Countries India Random rants

The woes of Applying For a Passport in India

When I applied for my passport almost a decade back, the whole experience had left me exhausted. I had finally managed to secure my passport after submitting a bunch of documents which looked more like a book and less like a set of documents and after making couple of over-night journeys from my home-town Silchar to Guwahati. Back then, the Guwahati Regional Passport Office was the only passport office catering to the entire north-east.

Indian Passport (PC: Y-Axis)

Fast forward to 2015. Encouraged by the now much-simplified process of passport application, Ruchi decided to apply for her passport. The fact that most of the steps involved applying for a passport in India has now gone online only encouraged us, even more, to go ahead with it.
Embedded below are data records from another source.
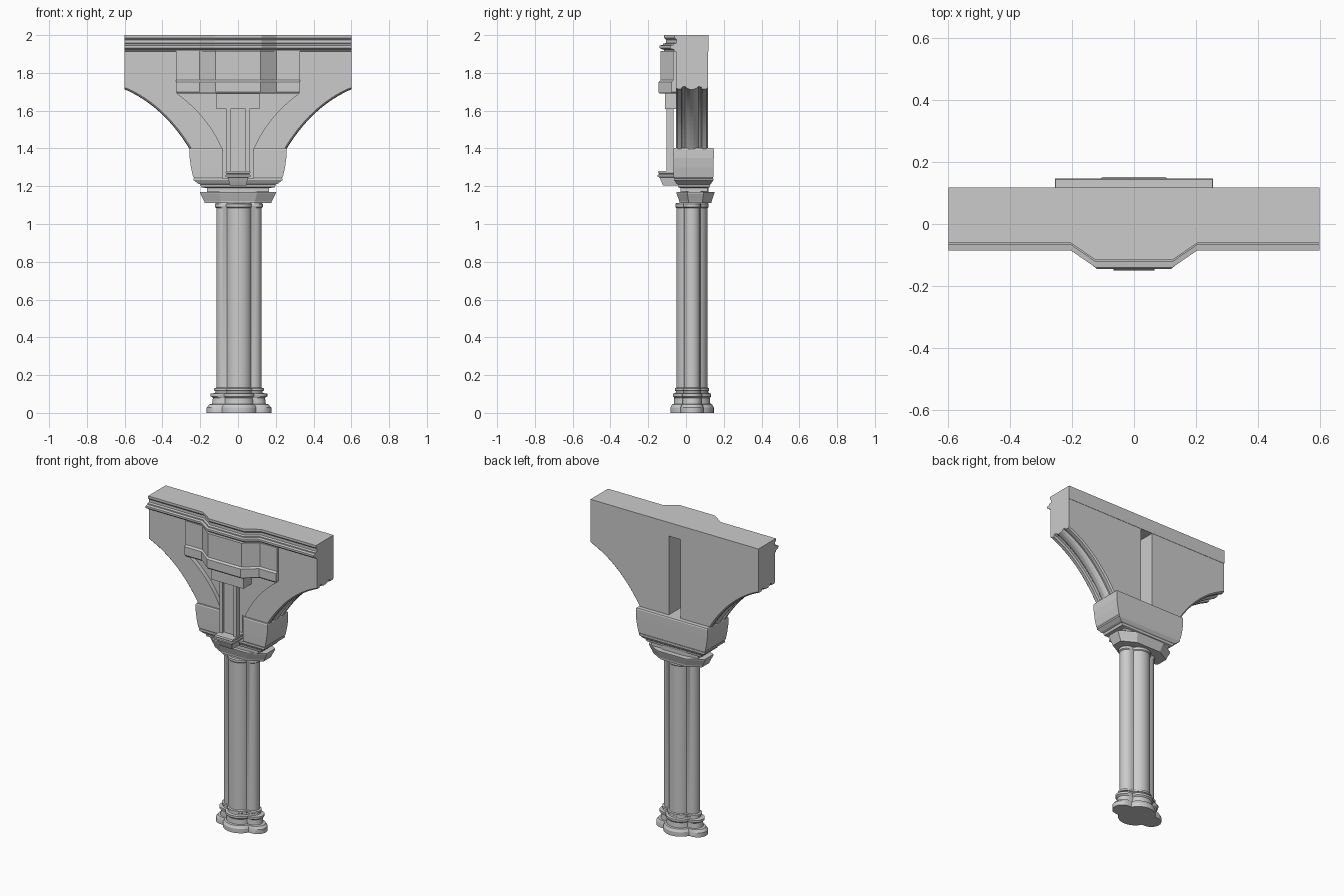
import bpy, bmesh, math

if "Cube" in bpy.data.objects:
    bpy.data.objects.remove(bpy.data.objects["Cube"])


def loft(name, rings, smooth=False):
    """Closed solid from a stack of rings with equal point counts."""
    bm = bmesh.new()
    vs = [[bm.verts.new(p) for p in r] for r in rings]
    n = len(rings[0])
    for a, b in zip(vs, vs[1:]):
        for i in range(n):
            j = (i + 1) % n
            bm.faces.new((a[i], a[j], b[j], b[i]))
    bm.faces.new(vs[0])
    bm.faces.new(vs[-1])
    bmesh.ops.recalc_face_normals(bm, faces=bm.faces)
    me = bpy.data.meshes.new(name)
    bm.to_mesh(me)
    bm.free()
    ob = bpy.data.objects.new(name, me)
    bpy.context.collection.objects.link(ob)
    if smooth:
        bpy.ops.object.select_all(action='DESELECT')
        ob.select_set(True)
        bpy.context.view_layer.objects.active = ob
        bpy.ops.object.shade_smooth_by_angle(angle=math.radians(30))
    return ob


def box(name, x0, x1, y0, y1, z0, z1):
    return loft(name, [[(x0, y0, z), (x1, y0, z), (x1, y1, z), (x0, y1, z)]
                       for z in (z0, z1)])


def bezier(p0, p1, p2, n=16, off=0.0):
    """Curve in x/z; off pushes it up into the masonry."""
    out = []
    for i in range(n + 1):
        t = i / n
        x, z = [(1-t)**2*a + 2*t*(1-t)*b + t*t*c for a, b, c in zip(p0, p1, p2)]
        dx, dz = [2*(1-t)*(b-a) + 2*t*(c-b) for a, b, c in zip(p0, p1, p2)]
        k = math.hypot(dx, dz)
        out.append((x - off*dz/k if i < n else x, z + off*dx/k))
    return out


def mirror(ob):
    ob.modifiers.new("mirror", 'MIRROR').use_mirror_merge = False


# Clustered four-lobed column with moulded base and neck ring
def lobed(z, ex, ey):
    pts = []
    for q in range(4):
        if q % 2 == 0:
            cx, cy, rx, ry, span = 0.077, 0, 0.043, 0.043, 85
        else:
            cx, cy, rx, ry, span = 0, 0.02, 0.068, 0.063, 68
        s = 1 if q < 2 else -1
        base = 0 if q % 2 == 0 else 90
        for i in range(13):
            a = math.radians(base - span + 2*span*i/12)
            pts.append((s*(cx + rx*math.cos(a)), s*(cy + ry*math.sin(a))))
    sx, sy = (0.12 + ex)/0.12, (0.083 + ey)/0.083
    return [(0.005 + x*sx, 0.032 + y*sy, z) for x, y in pts]


column = [(0, .052), (.028, .052), (.036, .044), (.045, .038), (.048, .022),
          (.08, .018), (.088, .03), (.102, .03), (.105, .006), (.115, .004),
          (.118, .012), (.13, .012), (.134, 0), (1.085, 0), (1.09, .008),
          (1.105, .008), (1.112, 0)]
loft("column", [lobed(z, e, e*0.62) for z, e in column], True)


# Capital with chamfered corners
def chamfered(z, hx, hy, cy):
    q = [(hx, -.43*hy), (hx, .43*hy), (.5*hx, hy), (-.5*hx, hy),
         (-hx, .43*hy), (-hx, -.43*hy), (-.5*hx, -hy), (.5*hx, -hy)]
    return [(x, cy + y, z) for x, y in q]


loft("capital", [chamfered(*r) for r in (
    (1.11, .175, .085, .05), (1.122, .18, .086, .05), (1.162, .2, .1, .05),
    (1.17, .2, .102, .05), (1.17, .165, .075, .045), (1.21, .165, .075, .045))])


def rect(z, hx, y0, y1):
    return [(-hx, y0, z), (hx, y0, z), (hx, y1, z), (-hx, y1, z)]


loft("springer_moulding", [rect(*r) for r in (
    (1.172, .165, -.03, .115), (1.19, .165, -.03, .115), (1.195, .195, -.042, .125),
    (1.21, .2, -.045, .128), (1.215, .213, -.052, .134), (1.232, .235, -.063, .145),
    (1.242, .235, -.063, .145))])


# Springer block, notched at the front for the small shafts
def notched(z, hx, y0, y1):
    n, d = .081, -.02
    q = [(hx, y0), (hx, y1), (-hx, y1), (-hx, y0), (-n, y0), (-n, d), (n, d), (n, y0)]
    return [(x, y, z) for x, y in q]


loft("springer_block", [notched(*r) for r in (
    (1.24, .228, -.06, .142), (1.25, .238, -.065, .145), (1.3, .249, -.066, .146),
    (1.35, .256, -.066, .147), (1.395, .256, -.066, .147), (1.402, .253, -.063, .144))])

# Spandrel walls with a rippled arch soffit and an arched recess in front
outer = ((.25, 1.39), (.39, 1.625), (.6, 1.715))
inner = bezier((.08, 1.39), (.155, 1.57), (.322, 1.69))


def spandrel(name, sections, inside):
    ob = loft(name, [[(x, y, z) for x, z in
                      bezier(*outer, off=d) + [(.6, 1.916)] + inside]
                     for y, d in sections])
    mirror(ob)


spandrel("spandrel_front", [(-.053, .008), (-.045, .0), (-.025, .0)],
         [(.322, 1.916)] + inner[::-1])
spandrel("spandrel_body", [(-.025, .0), (-.02, .012), (-.005, .014), (.005, .004),
                           (.02, -.002), (.04, -.002), (.055, .004), (.065, .014),
                           (.08, .012), (.085, .0), (.108, .0), (.116, .008)],
         [(.042, 1.916), (.042, 1.39)])
box("slot_back", -.05, .05, -.025, -.01, 1.24, 1.916)


# Beam and cornice that step forward at the centre
def bulged(z, off, w, xo, xi, ys, ym, back):
    q = [(w, back), (-w, back), (-w, ys-off), (-xo, ys-off), (-xi, ym-off),
         (xi, ym-off), (xo, ys-off), (w, ys-off)]
    return [(x, y, z) for x, y in q]


cornice = [(1.912, 0), (1.915, .006), (1.922, .008), (1.928, .024), (1.933, .03),
           (1.945, .03), (1.948, .012), (1.955, .012), (1.958, -.004),
           (1.975, -.004), (1.985, .006), (2.0, .006)]
loft("beam_cornice", [bulged(z, o, .6, .205, .125, -.055, -.11, .118)
                      for z, o in cornice])

# Corbel under the cornice
corbel = [(1.69, .004, .318), (1.698, .01, .327), (1.752, .01, .327),
          (1.762, 0, .327), (1.915, 0, .327)]
loft("corbel", [bulged(z, o, w, .205, .12, -.068, -.135, -.01) for z, o, w in corbel])

# Small shaft pair with its cap and bracket
box("shaft_cap", -.115, .115, -.11, -.02, 1.61, 1.695)
box("shaft_panel", -.056, .056, -.085, -.066, 1.25, 1.615)
mirror(box("side_shaft", .04, .06, -.103, -.066, 1.25, 1.615))
loft("shaft_bracket", [rect(*r) for r in (
    (1.205, .045, -.122, -.03), (1.222, .048, -.13, -.03), (1.246, .052, -.14, -.03),
    (1.25, .066, -.15, -.03), (1.26, .066, -.15, -.03), (1.263, .06, -.142, -.03),
    (1.268, .06, -.142, -.03), (1.27, .066, -.15, -.03), (1.28, .064, -.146, -.03))])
All this was much in contrast to what I had to go through when I had applied for mine. And add to that, because I had applied under the Tatkaal scheme, I had to do a lot of running around. This time, however, we did not go for tatkaal and instead chose the general option.

The website for passport application pretty much tells you everything you need to have and do before you schedule your appointment at one of your nearest PSKs (Passport Seva Kendra) though you should use a VPN to encrypt traffic to protect your personal data.  In the end, we had chosen the PSK at Ganeshguri, the nearest one for her.

With the originals of all the documents she had uploaded at the time of booking her appointment slot online, she showed-up at the PSK (Passport Seva Kendra) only to find a slow-moving que at the couple or so counters there. It took her an hour or so when finally she was called to get her documents verified and the application accepted. This was quite different from what I heard about PSKs, the business where was know to be quick!

All this was fine and things at the RPO (Regional Passport Office) were moving at a decent pace. Within a week or so after the application has been sent for verification to the Police department. Given the fact the application was made under the general category and not tatkaal, I for one was quite impressed by the speed at which things were moving. Things had really improved, or so I thought.

However, all the things that were moving fast business suddenly came to an abrupt halt after it went to the police department for police verification.

Following-up with the RPO did not turn out to be of much help and they always asked to take it up with the police department. The status on the RPO’s application tracking showed no change for close to a month. We both were getting restless but decided to wait some more to see if at all things move on their own.

Well, things did move but only to get stuck again at a higher level in the same department. It had already been a couple of months if not more since it all started. Oh and by the way, things at the lower level (where it had been stuck before again being stuck at the SP’s office) did not move on its own. If you know what I mean!

One week became two and two by the end of which it seemed to us that there is going to be no further movement until someone actually pays a visit to where it was stuck and get it sorted. This was worrisome for us because neither of us were in a position to personally visit the office where it was stuck. I was here in Bangalore (I still am), thousands of kilometers and Ruchi was at-least an hour-long train journey from Guwahati and was not at all comfortable on going on her own.

I waited for some more time before my patience finally ran out and I seeked help from someone who I knew could help me and help he did. Couple of messages from him to the concerned department and the passport was dispatched within the next couple of days or so, much to our delight!

Even though we were happy because Ruchi finally got her passport, looking back I still see that getting a passport done, as a common man is not as simple and straightforward as it is supposed to be. I was lucky I had someone to help me out with this but not everybody is lucky!

How have your experience been while applying or renewing your passport? Is the process this cumbersome for my non-Indians readers as well?


12 thoughts on “The woes of Applying For a Passport in India”

  1. When I had applied for my passport more than a decade ago, I had to do lot of running around and it was stuck at the police station for a really really long time. Finally had to take help from one of my friend to get it sorted and get my passport. But recently when I got it renewed it was pretty simple, easy and very fast. Only drawback, the quality of the new passport was pretty bad! Pages came out easily and as luck would have it one of the pages having a visa stamp just came off! Had to get done the visa stamping all over again, which was painful 🙁
    So basically my experience has not been very good!

    1. This is what most of the people have to say, sadly. Renewing I hear is not a problem if you have the same address in your original passport.

      It is quite evident that the police verification is where it gets delayed!

      My passport is due for renewal soon, let’s see how that goes.

  2. When I applied for mine back in 2008, we had to wait for a long 5 months! It was in the General category.

    “did not move on its own. If you know what I mean!”- I absolutely got the hint, I had to do that as well! Things have changed I think, as I’ve heard from some of my friends, yet, your experience was not a smooth one.

  3. Ah! Sounds pretty familiar. I renewed my passport for the 4th time last year. (Stop guessing how old I am ). And this was by far the most painful experience. It was all hunky dory till it got to the police verification. And then it sat there until I did what I Had to do. Sadly I didn’t know anyone to ‘expedite’ the process and had to shell it out.

    1. That sadly is the truth of current times Sid. And I don’t see it changing much either, St least not in the near future. Good that you got your think done finally!

Leave a Reply

Your email address will not be published.